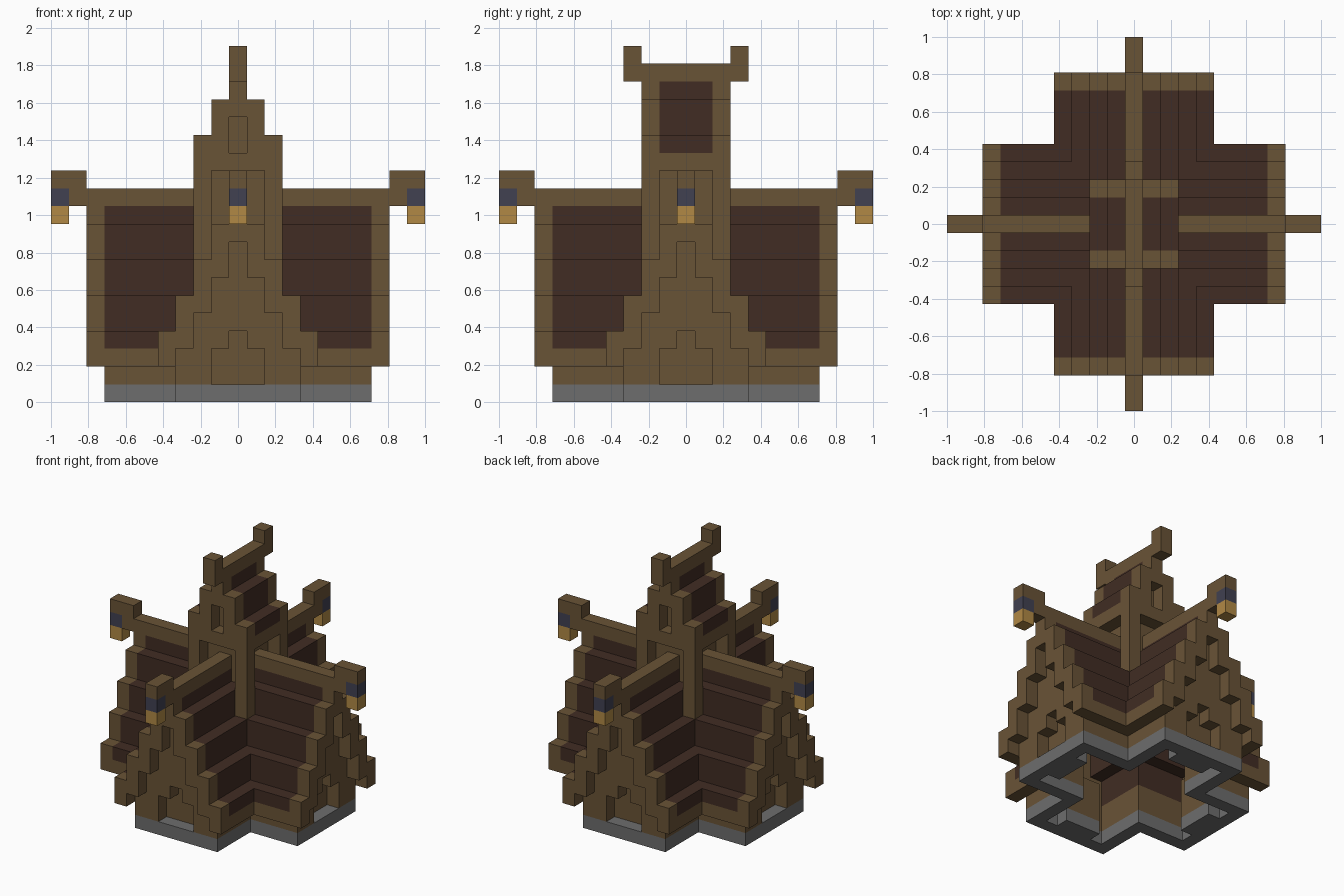
import bpy, bmesh
from math import radians
from mathutils import Vector

cube = bpy.data.objects.get("Cube")
if cube:
    bpy.data.objects.remove(cube, do_unlink=True)

U = 2 / 21          # side of one building block
SPAN = range(-10, 11)


def linear(c):
    c /= 255
    return c / 12.92 if c <= 0.04045 else ((c + 0.055) / 1.055) ** 2.4


def material(name, *rgb):
    m = bpy.data.materials.new(name)
    m.use_nodes = True
    colour = (*[linear(c) for c in rgb], 1)
    m.diffuse_color = colour
    bsdf = m.node_tree.nodes["Principled BSDF"]
    bsdf.inputs["Base Color"].default_value = colour
    bsdf.inputs["Roughness"].default_value = 0.9
    return m


wood = material("brown_wood", 105, 83, 54)
shingle = material("dark_shingle", 65, 44, 35)
stone = material("grey_stone", 109, 109, 109)
iron = material("blue_iron", 65, 65, 81)
glow = material("amber_glow", 177, 137, 69)

blocks = {}         # cell -> (part name, material)


def put(part, mat, x, y, z0, z1):
    """Stack blocks from level z0 up to and including z1."""
    for z in range(z0, z1 + 1):
        blocks[x, y, z] = (part, mat)


def mirrored(part, mat, xs, ys, z0, z1):
    """Fill a region and its reflections in x and y."""
    for x in xs:
        for y in ys:
            for sx in (-1, 1):
                for sy in (-1, 1):
                    put(part, mat, sx * x, sy * y, z0, z1)


def eave_level(k):
    """Lowest and highest roof level at k blocks from the ridge."""
    return (2 if k == 4 else 9 - 2 * k), 11 - 2 * k


# Cross-shaped body: k runs across an arm, t along it
for x in SPAN:
    for y in SPAN:
        k, t = sorted((abs(x), abs(y)))
        if k > 4 or t > 8:
            continue
        low, high = eave_level(k)

        # Stone footing and timber walls
        door = t == 6 and k <= 1
        if (k <= 3 and t == 7) or (k == 3 and t < 7) or door:
            put("foundation", stone, x, y, 0, 0)
            if door:
                put("doors", wood, x, y, 1, 3)
            else:
                opening = {0: 3, 1: 2}.get(k, 0) if t == 7 else 0
                put("walls", wood, x, y, opening + 1, low - 1 if t == 7 else 2)

        # Stepped roof with wooden gable boards, eaves and ridge
        if t == 8:
            put("gable_boards", wood, x, y, low, high)
        else:
            put("main_roof", shingle, x, y, low, high)
            if k == 4:
                put("eaves", wood, x, y, 2, 2)
            if k == 0:
                put("ridge_beams", wood, x, y, 11, 11)

# Brackets and hanging lanterns on the four arm ends
for dx, dy in ((1, 0), (-1, 0), (0, 1), (0, -1)):
    put("brackets", wood, 9 * dx, 9 * dy, 11, 12)
    put("brackets", wood, 10 * dx, 10 * dy, 12, 12)
    put("lanterns", iron, 10 * dx, 10 * dy, 11, 11)
    put("lanterns", glow, 10 * dx, 10 * dy, 10, 10)

# Tower: core, corner posts and ring beam
mirrored("tower_core", wood, range(2), range(2), 10, 15)
mirrored("tower_posts", wood, [2], [2], 8, 14)
mirrored("tower_beam", wood, [2], range(2), 13, 13)
mirrored("tower_beam", wood, range(2), [2], 13, 13)

# Tower roof, gables and finials
mirrored("tower_roof", shingle, [2], range(2), 14, 14)
mirrored("tower_roof", shingle, [1], range(2), 14, 16)
mirrored("tower_roof", shingle, [0], range(2), 16, 17)
mirrored("tower_gables", wood, [1], [2], 13, 16)
mirrored("tower_gables", wood, [0], [2], 16, 18)
mirrored("tower_ridge", wood, [0], range(2), 18, 18)
mirrored("finials", wood, [0], [3], 18, 19)


def build(part):
    """Make one object from the exposed sides of a part's blocks."""
    bm = bmesh.new()
    corners, mats = {}, []

    def vert(p):
        key = tuple(round(2 * c) for c in p)
        if key not in corners:
            corners[key] = bm.verts.new(p * U)
        return corners[key]

    for cell, (name, mat) in blocks.items():
        if name != part:
            continue
        if mat not in mats:
            mats.append(mat)
        centre = Vector(cell) + Vector((0, 0, 0.5))
        for axis in range(3):
            for sign in (-1, 1):
                n = Vector((0, 0, 0))
                n[axis] = sign
                if tuple(int(c) for c in Vector(cell) + n) in blocks:
                    continue
                a = Vector((0, 0, 0))
                a[(axis + 1) % 3] = 0.5
                b = n.cross(a)
                mid = centre + n / 2
                face = bm.faces.new([vert(mid + o) for o in
                                     (-a - b, a - b, a + b, b - a)])
                face.material_index = mats.index(mat)

    # Merge coplanar block sides into broad flat faces
    bmesh.ops.dissolve_limit(bm, angle_limit=radians(1), verts=bm.verts[:],
                             edges=bm.edges[:], delimit={'NORMAL', 'MATERIAL'})
    mesh = bpy.data.meshes.new(part)
    bm.to_mesh(mesh)
    bm.free()
    for m in mats:
        mesh.materials.append(m)
    bpy.context.collection.objects.link(bpy.data.objects.new(part, mesh))


for part in dict.fromkeys(name for name, _ in blocks.values()):
    build(part)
┄┄┄┄┄┄┄┄┄┄┄┄┄┄┄┄┄┄┄┄
Assigned task: Work out, please, how many lines above contain "data"; answer only with the number.

Problem solution: 5